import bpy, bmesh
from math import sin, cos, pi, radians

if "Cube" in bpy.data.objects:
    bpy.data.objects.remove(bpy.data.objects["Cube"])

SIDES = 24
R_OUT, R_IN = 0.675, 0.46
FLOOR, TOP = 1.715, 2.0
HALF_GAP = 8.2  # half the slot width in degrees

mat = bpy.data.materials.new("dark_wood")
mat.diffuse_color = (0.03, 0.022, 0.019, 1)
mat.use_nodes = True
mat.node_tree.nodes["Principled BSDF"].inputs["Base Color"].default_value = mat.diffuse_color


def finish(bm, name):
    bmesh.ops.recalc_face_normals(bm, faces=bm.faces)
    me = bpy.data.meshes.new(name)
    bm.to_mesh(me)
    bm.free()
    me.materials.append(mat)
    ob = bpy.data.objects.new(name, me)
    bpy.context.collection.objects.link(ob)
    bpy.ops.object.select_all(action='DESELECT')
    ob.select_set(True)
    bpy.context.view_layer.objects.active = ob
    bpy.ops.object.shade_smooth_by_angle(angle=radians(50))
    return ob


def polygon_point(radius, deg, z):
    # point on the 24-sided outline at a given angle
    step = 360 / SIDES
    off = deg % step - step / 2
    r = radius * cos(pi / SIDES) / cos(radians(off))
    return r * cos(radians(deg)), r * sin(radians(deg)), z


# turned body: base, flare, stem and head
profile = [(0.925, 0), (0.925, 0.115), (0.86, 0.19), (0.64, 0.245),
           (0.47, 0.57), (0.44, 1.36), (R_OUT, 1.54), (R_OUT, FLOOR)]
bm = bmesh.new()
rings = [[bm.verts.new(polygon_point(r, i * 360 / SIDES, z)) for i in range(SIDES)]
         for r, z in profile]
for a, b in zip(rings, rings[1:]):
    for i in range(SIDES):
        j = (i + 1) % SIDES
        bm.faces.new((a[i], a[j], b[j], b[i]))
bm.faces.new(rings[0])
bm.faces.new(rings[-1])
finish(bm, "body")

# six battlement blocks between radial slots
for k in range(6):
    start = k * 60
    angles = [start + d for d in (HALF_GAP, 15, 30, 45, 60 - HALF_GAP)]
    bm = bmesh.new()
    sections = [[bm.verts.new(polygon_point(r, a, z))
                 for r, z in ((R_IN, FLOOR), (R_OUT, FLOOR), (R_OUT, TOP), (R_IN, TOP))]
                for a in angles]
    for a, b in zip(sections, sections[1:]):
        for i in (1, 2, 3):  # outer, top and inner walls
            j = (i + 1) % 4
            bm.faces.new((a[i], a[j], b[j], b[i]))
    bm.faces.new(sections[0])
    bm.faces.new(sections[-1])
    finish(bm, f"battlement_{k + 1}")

## Work order
Every entry shown above should be written out again without a single difference.

## Solved exercise
import bpy, bmesh
from math import sin, cos, pi, radians

if "Cube" in bpy.data.objects:
    bpy.data.objects.remove(bpy.data.objects["Cube"])

SIDES = 24
R_OUT, R_IN = 0.675, 0.46
FLOOR, TOP = 1.715, 2.0
HALF_GAP = 8.2  # half the slot width in degrees

mat = bpy.data.materials.new("dark_wood")
mat.diffuse_color = (0.03, 0.022, 0.019, 1)
mat.use_nodes = True
mat.node_tree.nodes["Principled BSDF"].inputs["Base Color"].default_value = mat.diffuse_color


def finish(bm, name):
    bmesh.ops.recalc_face_normals(bm, faces=bm.faces)
    me = bpy.data.meshes.new(name)
    bm.to_mesh(me)
    bm.free()
    me.materials.append(mat)
    ob = bpy.data.objects.new(name, me)
    bpy.context.collection.objects.link(ob)
    bpy.ops.object.select_all(action='DESELECT')
    ob.select_set(True)
    bpy.context.view_layer.objects.active = ob
    bpy.ops.object.shade_smooth_by_angle(angle=radians(50))
    return ob


def polygon_point(radius, deg, z):
    # point on the 24-sided outline at a given angle
    step = 360 / SIDES
    off = deg % step - step / 2
    r = radius * cos(pi / SIDES) / cos(radians(off))
    return r * cos(radians(deg)), r * sin(radians(deg)), z


# turned body: base, flare, stem and head
profile = [(0.925, 0), (0.925, 0.115), (0.86, 0.19), (0.64, 0.245),
           (0.47, 0.57), (0.44, 1.36), (R_OUT, 1.54), (R_OUT, FLOOR)]
bm = bmesh.new()
rings = [[bm.verts.new(polygon_point(r, i * 360 / SIDES, z)) for i in range(SIDES)]
         for r, z in profile]
for a, b in zip(rings, rings[1:]):
    for i in range(SIDES):
        j = (i + 1) % SIDES
        bm.faces.new((a[i], a[j], b[j], b[i]))
bm.faces.new(rings[0])
bm.faces.new(rings[-1])
finish(bm, "body")

# six battlement blocks between radial slots
for k in range(6):
    start = k * 60
    angles = [start + d for d in (HALF_GAP, 15, 30, 45, 60 - HALF_GAP)]
    bm = bmesh.new()
    sections = [[bm.verts.new(polygon_point(r, a, z))
                 for r, z in ((R_IN, FLOOR), (R_OUT, FLOOR), (R_OUT, TOP), (R_IN, TOP))]
                for a in angles]
    for a, b in zip(sections, sections[1:]):
        for i in (1, 2, 3):  # outer, top and inner walls
            j = (i + 1) % 4
            bm.faces.new((a[i], a[j], b[j], b[i]))
    bm.faces.new(sections[0])
    bm.faces.new(sections[-1])
    finish(bm, f"battlement_{k + 1}")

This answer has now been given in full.